Some divorces involve incredible acrimony on the part of both spouses. There are no blows too low, no arrows too sharp to sling. But these warring spouses who share children together need to keep in mind that after the dust settles, they will still need to co-parent the kids.
For your co-parenting to result in healthy, happy and emotionally stable children and young adults, it’s necessary to avoid a scorched-earth divorce. Here’s how you can do that:
1. Keep your interactions with your spouse civil
Neither of you may be able to pass a civil word between you during the throes of your contentious divorce. But there are other ways to communicate important information about your children. Texts and emails are a good way to do exchange information. There are also apps designed just for divorcing couples who share kids together.
2. Remember that children model parental behavior
Would you want your son or daughter as adults to settle their marital differences with screamed threats, curse words or thrown objects? Certainly not. Yet, if that is how they see you and your spouse fighting now, they will likely model those behaviors later in their own interpersonal relationships. No one wants that to happen. Knowing that can help you and your spouse model better behavior.
3. Recognize that you’re in it for the long haul with your co-parent
Even if you are parents of older teens, don’t believe that you will only have to deal with your former spouse for the next couple of years. There will always be events where both you and your ex will be present: college graduations, birthday celebrations, weddings are just some milestone events when the kids will want both of you present and civil. And once the grandkids start arriving, you will surely want to be involved in their lives as well.
We can help you achieve a good post-divorce co-parenting relationship
We have a good track record for helping divorcing couples find a more civil path to their split than all-out warfare.
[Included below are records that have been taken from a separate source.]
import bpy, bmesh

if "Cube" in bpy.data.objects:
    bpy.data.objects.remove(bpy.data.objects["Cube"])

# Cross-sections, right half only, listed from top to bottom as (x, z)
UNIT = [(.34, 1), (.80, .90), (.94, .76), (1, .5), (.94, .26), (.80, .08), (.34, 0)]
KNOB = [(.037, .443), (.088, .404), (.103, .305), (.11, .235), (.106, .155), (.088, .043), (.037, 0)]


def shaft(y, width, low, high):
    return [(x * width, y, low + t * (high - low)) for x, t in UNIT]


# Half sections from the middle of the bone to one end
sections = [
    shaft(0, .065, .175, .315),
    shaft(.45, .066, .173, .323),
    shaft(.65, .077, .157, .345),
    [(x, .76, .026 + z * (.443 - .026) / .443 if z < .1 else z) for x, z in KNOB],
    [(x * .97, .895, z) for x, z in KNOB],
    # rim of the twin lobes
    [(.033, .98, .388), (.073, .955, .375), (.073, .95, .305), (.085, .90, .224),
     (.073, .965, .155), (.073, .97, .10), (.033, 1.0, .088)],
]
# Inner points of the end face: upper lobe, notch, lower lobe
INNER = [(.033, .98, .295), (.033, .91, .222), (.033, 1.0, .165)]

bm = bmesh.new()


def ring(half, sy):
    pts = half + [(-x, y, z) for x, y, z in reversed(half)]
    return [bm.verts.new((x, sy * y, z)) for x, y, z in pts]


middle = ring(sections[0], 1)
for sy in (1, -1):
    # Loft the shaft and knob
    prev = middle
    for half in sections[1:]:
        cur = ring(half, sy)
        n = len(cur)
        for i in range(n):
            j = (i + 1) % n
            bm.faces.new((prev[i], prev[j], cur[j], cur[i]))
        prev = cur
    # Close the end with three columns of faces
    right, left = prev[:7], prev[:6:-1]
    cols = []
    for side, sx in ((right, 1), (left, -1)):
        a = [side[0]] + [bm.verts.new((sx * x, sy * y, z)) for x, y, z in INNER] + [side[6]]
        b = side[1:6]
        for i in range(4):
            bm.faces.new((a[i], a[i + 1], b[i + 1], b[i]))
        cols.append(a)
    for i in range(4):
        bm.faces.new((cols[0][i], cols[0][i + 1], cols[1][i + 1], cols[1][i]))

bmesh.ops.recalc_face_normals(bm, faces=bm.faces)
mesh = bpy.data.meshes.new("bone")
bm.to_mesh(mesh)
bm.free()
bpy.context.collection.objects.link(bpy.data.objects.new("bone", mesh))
Let us help guide you onto the path of a successful divorce and a productive co-parenting relationship with your ex. Please continue viewing our website to learn more.